- TASK DATA -
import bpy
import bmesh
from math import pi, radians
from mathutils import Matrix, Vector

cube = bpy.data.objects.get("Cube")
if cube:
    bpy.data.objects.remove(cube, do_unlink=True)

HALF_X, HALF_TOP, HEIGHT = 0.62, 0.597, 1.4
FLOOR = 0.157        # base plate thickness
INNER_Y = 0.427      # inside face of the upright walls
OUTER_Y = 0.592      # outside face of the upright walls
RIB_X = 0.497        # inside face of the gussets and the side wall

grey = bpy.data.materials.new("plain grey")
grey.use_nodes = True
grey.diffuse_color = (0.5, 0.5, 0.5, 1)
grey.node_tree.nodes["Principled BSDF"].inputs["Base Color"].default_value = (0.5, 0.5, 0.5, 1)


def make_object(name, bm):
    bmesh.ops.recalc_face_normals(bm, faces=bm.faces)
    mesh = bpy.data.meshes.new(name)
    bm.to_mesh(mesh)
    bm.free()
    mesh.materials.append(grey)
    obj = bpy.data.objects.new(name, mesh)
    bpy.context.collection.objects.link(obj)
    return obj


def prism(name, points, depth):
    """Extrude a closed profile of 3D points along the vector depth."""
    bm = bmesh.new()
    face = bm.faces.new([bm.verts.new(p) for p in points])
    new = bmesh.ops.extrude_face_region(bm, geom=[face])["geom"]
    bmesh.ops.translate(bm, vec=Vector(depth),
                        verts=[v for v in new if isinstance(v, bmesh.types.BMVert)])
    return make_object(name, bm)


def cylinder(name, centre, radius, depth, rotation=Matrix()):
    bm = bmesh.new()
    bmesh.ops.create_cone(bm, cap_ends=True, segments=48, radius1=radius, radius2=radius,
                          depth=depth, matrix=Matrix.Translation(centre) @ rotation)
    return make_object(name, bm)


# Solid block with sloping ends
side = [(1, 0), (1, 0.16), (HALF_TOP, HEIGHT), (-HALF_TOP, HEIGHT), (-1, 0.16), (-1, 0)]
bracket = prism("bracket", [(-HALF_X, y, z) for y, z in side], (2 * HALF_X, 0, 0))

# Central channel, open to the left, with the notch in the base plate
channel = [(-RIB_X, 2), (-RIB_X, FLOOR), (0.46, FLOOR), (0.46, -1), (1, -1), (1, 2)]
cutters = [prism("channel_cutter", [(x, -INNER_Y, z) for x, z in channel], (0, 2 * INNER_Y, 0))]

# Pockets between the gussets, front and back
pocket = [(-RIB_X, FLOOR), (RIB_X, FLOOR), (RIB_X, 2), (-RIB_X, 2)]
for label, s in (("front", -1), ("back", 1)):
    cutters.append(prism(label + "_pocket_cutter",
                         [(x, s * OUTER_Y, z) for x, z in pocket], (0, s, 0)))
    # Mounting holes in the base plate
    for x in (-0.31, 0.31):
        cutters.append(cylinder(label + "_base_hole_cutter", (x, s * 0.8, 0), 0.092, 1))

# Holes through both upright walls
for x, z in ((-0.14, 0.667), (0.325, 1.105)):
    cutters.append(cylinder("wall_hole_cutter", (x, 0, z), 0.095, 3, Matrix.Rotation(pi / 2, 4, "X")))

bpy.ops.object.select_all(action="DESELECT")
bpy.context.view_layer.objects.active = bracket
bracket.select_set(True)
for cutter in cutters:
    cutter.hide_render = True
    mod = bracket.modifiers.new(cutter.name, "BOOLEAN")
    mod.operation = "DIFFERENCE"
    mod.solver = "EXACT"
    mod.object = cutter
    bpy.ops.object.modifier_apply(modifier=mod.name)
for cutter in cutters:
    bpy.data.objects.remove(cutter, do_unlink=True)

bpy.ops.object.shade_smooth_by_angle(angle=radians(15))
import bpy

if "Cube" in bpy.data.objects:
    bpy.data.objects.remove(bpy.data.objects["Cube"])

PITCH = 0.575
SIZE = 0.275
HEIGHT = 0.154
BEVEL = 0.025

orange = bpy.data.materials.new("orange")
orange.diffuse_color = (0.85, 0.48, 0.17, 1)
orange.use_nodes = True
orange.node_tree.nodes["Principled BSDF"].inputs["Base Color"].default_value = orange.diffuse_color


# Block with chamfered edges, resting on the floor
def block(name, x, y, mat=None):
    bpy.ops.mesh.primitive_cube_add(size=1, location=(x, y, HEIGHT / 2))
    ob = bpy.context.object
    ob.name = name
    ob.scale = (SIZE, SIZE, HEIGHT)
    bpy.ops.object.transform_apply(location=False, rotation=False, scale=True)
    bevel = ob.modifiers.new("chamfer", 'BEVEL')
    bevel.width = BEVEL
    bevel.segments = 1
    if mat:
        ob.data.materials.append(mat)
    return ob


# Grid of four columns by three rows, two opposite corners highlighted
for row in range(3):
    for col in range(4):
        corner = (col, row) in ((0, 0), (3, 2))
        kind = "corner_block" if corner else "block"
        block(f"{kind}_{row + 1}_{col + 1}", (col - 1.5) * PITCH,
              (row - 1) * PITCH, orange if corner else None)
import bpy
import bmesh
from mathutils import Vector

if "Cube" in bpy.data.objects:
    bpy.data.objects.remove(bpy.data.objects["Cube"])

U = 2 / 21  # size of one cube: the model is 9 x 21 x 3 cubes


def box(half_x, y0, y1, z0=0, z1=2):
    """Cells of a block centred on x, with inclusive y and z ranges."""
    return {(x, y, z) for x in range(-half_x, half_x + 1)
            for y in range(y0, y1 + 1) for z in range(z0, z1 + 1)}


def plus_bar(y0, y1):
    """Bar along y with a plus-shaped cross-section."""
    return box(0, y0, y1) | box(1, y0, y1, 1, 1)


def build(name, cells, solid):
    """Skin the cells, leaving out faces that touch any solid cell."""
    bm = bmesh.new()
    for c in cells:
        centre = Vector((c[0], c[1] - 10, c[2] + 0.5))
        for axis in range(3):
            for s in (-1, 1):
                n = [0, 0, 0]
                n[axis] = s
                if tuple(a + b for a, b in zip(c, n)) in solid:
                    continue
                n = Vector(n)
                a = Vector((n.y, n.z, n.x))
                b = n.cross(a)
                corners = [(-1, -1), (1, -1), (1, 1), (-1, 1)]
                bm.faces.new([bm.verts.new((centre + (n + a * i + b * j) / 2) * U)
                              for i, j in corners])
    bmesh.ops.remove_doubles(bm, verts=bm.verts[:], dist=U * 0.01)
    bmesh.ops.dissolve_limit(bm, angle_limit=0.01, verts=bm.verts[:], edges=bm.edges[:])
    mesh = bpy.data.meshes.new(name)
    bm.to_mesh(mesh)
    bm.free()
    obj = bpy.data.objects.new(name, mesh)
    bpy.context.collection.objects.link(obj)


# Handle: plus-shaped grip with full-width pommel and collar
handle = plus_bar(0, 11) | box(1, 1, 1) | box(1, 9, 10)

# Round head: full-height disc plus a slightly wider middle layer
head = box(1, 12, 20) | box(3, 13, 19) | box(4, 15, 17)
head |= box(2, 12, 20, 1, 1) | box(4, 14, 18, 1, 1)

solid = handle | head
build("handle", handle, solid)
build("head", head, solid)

- WORK ORDER -
Provide every line from the material that contains the word "cutters".

- RESPONSE -
cutters = [prism("channel_cutter", [(x, -INNER_Y, z) for x, z in channel], (0, 2 * INNER_Y, 0))]
    cutters.append(prism(label + "_pocket_cutter",
        cutters.append(cylinder(label + "_base_hole_cutter", (x, s * 0.8, 0), 0.092, 1))
    cutters.append(cylinder("wall_hole_cutter", (x, 0, z), 0.095, 3, Matrix.Rotation(pi / 2, 4, "X")))
for cutter in cutters:
for cutter in cutters:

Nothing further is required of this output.